Comparing the above equations, ω = rt(k/m)
But T = 2π / ω = 2π rt(m/k)
From equation (1) mg = k dl
m/k = dl/g
Therefore time period T = 2π rt(dl/g) ??(6)
Frequency n = 1/2 π rt(g/dl)
Case 1 : When two springs are connected in parallel
Two springs of spring factors k1 and k2 are suspended from a rigid support as shown in Fig. A load m is attached to the combination.
Let the load be pulled downwards through a distance y from its equilibrium position.

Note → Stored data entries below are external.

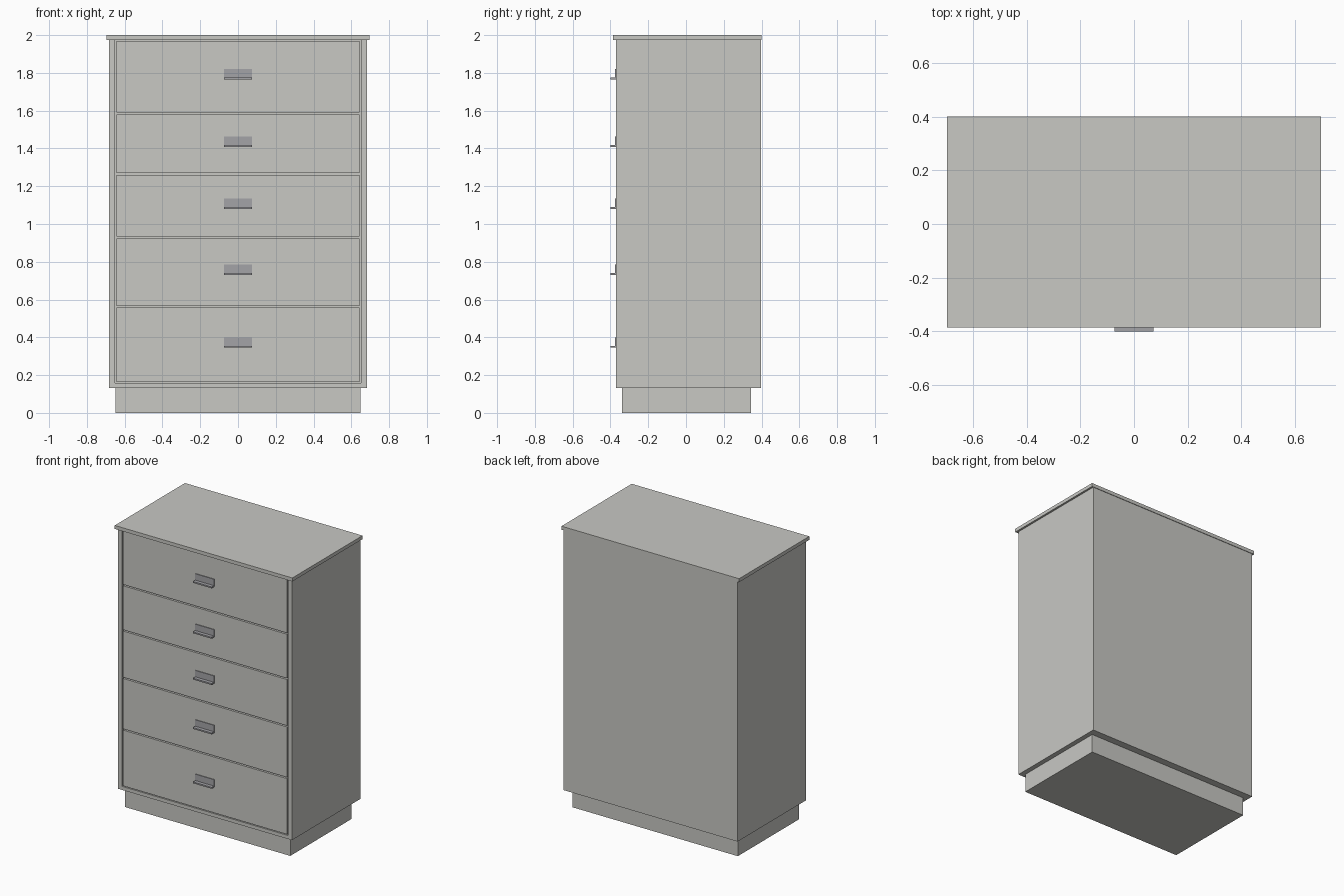
import bpy
import bmesh

cube = bpy.data.objects.get("Cube")
if cube:
    bpy.data.objects.remove(cube, do_unlink=True)


def make_material(name, rgb):
    mat = bpy.data.materials.new(name)
    mat.use_nodes = True
    color = (*rgb, 1.0)
    mat.diffuse_color = color
    mat.node_tree.nodes["Principled BSDF"].inputs["Base Color"].default_value = color
    return mat


paint = make_material("warm grey paint", (0.58, 0.58, 0.55))
metal = make_material("grey metal", (0.37, 0.37, 0.39))


def finish(name, bm, mat):
    bmesh.ops.recalc_face_normals(bm, faces=bm.faces)
    mesh = bpy.data.meshes.new(name)
    bm.to_mesh(mesh)
    bm.free()
    mesh.materials.append(mat)
    obj = bpy.data.objects.new(name, mesh)
    bpy.context.collection.objects.link(obj)
    return obj


def box(name, xs, ys, zs, mat=paint):
    bm = bmesh.new()
    bmesh.ops.create_cube(bm, size=1)
    for v in bm.verts:
        v.co = [r[0] if c < 0 else r[1] for c, r in zip(v.co, (xs, ys, zs))]
    return finish(name, bm, mat)


def handle(name, z, half_width=0.073):
    # L-shaped pull: thin back plate with a projecting lip
    profile = [(-0.37, 0), (-0.40, 0), (-0.40, 0.01),
               (-0.375, 0.01), (-0.375, 0.055), (-0.37, 0.055)]
    bm = bmesh.new()
    face = bm.faces.new([bm.verts.new((-half_width, y, z + h)) for y, h in profile])
    swept = bmesh.ops.extrude_face_region(bm, geom=[face])["geom"]
    verts = [g for g in swept if isinstance(g, bmesh.types.BMVert)]
    bmesh.ops.translate(bm, verts=verts, vec=(2 * half_width, 0, 0))
    return finish(name, bm, metal)


# Carcass
FRONT, BACK = -0.37, 0.396
box("plinth", (-0.648, 0.648), (-0.34, 0.345), (0, 0.132))
for side, sign in (("left", 1), ("right", -1)):
    box(side + "_side", sorted((sign * 0.652, sign * 0.682)), (FRONT, BACK), (0.132, 1.975))
box("bottom_board", (-0.652, 0.652), (FRONT, BACK), (0.132, 0.157))
box("back_board", (-0.652, 0.652), (BACK - 0.02, BACK), (0.157, 1.975))
box("top_board", (-0.696, 0.696), (-0.386, 0.4), (1.975, 2.0))

# Drawers, from bottom to top: bottom edge, top edge, handle height
drawers = [(0.163, 0.558, 0.345), (0.567, 0.924, 0.73), (0.933, 1.26, 1.08),
           (1.269, 1.581, 1.408), (1.59, 1.97, 1.765)]
for i, (low, high, grip) in enumerate(drawers, 1):
    box(f"drawer_{i}", (-0.644, 0.644), (FRONT, BACK - 0.04), (low, high))
    handle(f"drawer_handle_{i}", grip)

The increase in length is y for both the springs but their restoring forces are different.
If F1 and F2 are the restoring forces
F1 = −k1y,
F2 = −k2y
∴ Total restoring force = (F1 + F2) = −(k1 + k2) y
So, time period of the body is given by
T = 2π rt(m / k +k)
If k1 = k2 = k
Then, T = 2π rt(m/ 2k)
∴ frequency n = 1/2 π . rt(2k/m)
Case 2 : When two springs are connected in series.
Two springs are connected in series in two different ways. This arrangement is shown in Fig. a and b.
In this system when the combination of two springs is displaced to a distance y, it produces extension y1 and y2 in two springs of force constants k1 and k2.
F = −k1 y1 ;
F = −k2 y2
where F is the restoring force.
Total extension, y = y1 + y2 = −F [1/k1 + 1/k2]
We know that F = −ky
y= - F/k
From the above equations,
-F/k = −F [1/k1 + 1/k2]
Time period = T = 2π . rt(m(k1+k2)/k1k2)
frequency n = 1/2 π . rt(k1k2 / m(k1+k2) )
If both the springs have the same spring constant,
k1 = k2 = k
n= 1/2 π . rt(k/2m)